This team is no different in that respect—Arjen Robben and Robbie van Persie can’t stand to be in the same room together, and will have on the same pitch this summer. Sneijder’s starring role on one of the world’s most-hated sides (Inter) does him no favors in the popularity department. No one likes Nigel de Jong, although he’s endeared himself to country for vowing to wipe away past Dutch failures. This does not make the silver spoon son of Dutch soccer royalty likable. How could anyone like a guy who literally, when talking of his ego no less, spoke in the third person!! “Nigel de Jong has put his ego aside,” he said, with apparently no awareness of the tragic irony. What’s the point? The Dutch aren’t the most headstrong group. If the U.S., or any side this summer, put them in a position where they have to battle, they’ll likely choose fighting each other over fighting for their Cup hopes. As such, a fast or at least composed beginning is critical for Yankee success tomorrow.

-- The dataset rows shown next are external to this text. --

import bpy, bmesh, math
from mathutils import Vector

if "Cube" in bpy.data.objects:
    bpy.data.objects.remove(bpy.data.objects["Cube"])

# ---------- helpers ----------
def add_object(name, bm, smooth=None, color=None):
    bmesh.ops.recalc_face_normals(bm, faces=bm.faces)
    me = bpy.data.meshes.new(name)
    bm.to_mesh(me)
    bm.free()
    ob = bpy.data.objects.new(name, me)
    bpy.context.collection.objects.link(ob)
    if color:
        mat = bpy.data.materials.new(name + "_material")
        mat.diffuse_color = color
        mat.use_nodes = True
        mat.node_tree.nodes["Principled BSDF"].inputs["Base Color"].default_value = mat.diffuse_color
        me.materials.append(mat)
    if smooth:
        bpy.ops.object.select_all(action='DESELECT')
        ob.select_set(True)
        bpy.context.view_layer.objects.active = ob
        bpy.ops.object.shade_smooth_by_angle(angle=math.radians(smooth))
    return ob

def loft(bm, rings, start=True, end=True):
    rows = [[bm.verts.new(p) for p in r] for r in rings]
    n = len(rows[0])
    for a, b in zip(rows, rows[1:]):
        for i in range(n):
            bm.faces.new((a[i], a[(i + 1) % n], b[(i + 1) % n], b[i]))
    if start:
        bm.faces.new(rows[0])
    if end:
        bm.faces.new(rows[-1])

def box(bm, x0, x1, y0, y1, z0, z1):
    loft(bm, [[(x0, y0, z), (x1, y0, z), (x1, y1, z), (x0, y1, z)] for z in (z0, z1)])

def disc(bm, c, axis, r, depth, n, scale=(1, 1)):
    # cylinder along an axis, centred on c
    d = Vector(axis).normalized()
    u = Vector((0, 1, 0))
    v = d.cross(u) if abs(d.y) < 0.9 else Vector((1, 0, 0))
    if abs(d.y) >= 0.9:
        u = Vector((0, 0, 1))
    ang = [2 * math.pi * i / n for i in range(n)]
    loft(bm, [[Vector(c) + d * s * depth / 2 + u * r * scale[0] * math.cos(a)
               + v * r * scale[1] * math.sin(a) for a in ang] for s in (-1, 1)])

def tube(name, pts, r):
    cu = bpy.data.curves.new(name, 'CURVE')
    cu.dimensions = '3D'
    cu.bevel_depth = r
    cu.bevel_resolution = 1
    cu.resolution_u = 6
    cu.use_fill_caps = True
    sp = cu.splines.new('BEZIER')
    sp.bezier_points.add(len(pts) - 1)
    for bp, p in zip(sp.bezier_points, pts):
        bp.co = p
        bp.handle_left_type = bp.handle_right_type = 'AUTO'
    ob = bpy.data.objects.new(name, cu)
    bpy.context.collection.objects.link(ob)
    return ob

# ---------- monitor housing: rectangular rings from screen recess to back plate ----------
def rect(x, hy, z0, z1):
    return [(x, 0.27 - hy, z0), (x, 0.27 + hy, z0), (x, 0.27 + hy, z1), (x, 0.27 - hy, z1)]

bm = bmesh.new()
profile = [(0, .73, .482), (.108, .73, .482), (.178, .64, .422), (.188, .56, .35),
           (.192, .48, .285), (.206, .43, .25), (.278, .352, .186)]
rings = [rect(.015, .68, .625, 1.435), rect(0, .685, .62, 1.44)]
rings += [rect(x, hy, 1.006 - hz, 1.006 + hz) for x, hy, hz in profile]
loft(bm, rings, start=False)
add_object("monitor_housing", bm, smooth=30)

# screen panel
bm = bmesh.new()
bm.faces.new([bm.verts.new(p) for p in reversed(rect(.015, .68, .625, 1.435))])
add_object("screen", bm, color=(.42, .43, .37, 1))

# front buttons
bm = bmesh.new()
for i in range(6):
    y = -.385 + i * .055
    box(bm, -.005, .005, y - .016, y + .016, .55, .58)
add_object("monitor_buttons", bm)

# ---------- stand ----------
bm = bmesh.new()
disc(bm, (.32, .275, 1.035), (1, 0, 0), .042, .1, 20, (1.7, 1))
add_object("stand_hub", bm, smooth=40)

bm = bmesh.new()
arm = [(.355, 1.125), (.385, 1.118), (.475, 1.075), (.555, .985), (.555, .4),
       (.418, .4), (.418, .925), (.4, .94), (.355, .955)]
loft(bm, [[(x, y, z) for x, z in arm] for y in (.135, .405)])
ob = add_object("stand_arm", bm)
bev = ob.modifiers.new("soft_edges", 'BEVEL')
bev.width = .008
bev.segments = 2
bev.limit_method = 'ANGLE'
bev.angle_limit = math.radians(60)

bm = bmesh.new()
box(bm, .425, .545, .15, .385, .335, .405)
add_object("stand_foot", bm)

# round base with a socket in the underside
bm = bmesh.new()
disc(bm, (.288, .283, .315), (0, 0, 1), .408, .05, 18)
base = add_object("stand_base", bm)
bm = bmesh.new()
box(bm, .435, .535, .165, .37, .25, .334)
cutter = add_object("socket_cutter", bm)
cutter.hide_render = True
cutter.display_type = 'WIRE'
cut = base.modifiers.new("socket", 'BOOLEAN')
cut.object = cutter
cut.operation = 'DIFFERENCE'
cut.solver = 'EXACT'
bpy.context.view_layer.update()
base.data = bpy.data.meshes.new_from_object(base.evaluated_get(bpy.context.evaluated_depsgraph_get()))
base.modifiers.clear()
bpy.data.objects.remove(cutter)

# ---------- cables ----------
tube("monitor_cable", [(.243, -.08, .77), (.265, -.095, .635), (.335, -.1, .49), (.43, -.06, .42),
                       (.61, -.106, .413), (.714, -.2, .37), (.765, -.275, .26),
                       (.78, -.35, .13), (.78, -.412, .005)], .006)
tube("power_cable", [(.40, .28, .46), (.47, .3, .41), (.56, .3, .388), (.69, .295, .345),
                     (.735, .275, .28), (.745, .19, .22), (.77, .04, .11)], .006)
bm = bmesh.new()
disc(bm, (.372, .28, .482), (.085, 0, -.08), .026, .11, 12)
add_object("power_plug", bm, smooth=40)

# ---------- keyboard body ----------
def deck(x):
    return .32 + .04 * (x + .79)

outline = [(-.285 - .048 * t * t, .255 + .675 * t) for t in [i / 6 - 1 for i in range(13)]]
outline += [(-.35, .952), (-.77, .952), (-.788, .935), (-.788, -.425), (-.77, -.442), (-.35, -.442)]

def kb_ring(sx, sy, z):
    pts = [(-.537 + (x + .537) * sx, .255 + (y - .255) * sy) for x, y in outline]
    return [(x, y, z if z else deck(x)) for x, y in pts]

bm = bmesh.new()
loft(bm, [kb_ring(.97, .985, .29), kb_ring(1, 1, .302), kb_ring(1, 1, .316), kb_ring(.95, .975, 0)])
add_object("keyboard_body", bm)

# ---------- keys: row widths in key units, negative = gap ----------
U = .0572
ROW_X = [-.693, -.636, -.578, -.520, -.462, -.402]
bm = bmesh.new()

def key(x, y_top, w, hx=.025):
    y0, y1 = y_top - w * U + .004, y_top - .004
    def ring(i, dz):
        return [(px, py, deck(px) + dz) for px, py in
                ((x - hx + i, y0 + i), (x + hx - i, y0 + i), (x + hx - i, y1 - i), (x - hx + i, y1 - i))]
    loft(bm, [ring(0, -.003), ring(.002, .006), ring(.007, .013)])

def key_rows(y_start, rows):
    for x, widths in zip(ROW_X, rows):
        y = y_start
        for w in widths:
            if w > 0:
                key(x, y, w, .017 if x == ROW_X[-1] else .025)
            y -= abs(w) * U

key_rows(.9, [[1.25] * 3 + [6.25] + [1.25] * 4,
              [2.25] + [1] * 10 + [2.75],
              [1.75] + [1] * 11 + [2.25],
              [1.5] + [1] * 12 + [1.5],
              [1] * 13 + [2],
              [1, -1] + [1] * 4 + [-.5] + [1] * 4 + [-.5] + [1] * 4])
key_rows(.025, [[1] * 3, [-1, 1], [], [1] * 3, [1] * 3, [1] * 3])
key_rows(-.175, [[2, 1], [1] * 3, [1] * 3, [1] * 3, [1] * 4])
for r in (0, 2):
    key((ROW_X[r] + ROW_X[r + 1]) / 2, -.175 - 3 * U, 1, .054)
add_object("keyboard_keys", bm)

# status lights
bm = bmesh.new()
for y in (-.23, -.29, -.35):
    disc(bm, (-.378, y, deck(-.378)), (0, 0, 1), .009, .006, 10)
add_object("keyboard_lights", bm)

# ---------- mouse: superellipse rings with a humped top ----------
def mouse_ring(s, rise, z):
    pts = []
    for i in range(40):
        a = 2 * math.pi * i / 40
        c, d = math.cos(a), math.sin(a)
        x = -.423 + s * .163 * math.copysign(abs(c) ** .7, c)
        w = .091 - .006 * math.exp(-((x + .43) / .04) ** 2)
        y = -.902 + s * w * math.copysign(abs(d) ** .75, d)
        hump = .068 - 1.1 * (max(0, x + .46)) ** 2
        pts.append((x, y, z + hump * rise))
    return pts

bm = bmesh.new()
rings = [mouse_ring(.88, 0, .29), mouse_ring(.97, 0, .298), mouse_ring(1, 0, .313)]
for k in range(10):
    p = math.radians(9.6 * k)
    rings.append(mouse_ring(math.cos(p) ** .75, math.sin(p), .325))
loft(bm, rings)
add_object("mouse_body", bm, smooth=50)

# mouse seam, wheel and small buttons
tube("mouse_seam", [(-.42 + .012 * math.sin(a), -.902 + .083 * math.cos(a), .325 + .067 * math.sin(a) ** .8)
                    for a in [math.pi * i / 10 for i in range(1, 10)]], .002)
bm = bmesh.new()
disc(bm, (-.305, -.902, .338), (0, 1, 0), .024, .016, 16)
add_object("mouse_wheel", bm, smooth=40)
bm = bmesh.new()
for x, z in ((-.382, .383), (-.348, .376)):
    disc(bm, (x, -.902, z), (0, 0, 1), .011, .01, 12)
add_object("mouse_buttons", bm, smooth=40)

Either way, it is a big game. It’s the beginning of a journey that began in Barbados two years ago. Thus far, it has been a compelling tale, with great moments of triumph and joy and sad lows and unforgettable human tragedy. Most of all, for this columnist, tomorrow’s match is the beginning of the final chapters this we-started-in-a-coffee-shop after Orozco’s Olympic red card blog has chronicled throughout, at first without readers and now with a growing and loyal base. So, it is a big day. Cue the Rocky “Hearts on Fire” montage, and join me tomorrow for the live chat.
Neil W. Blackmon is a senior writer for The Yanks Are Coming. He can be reached at firstname.lastname@example.org or @nwb_USMNT.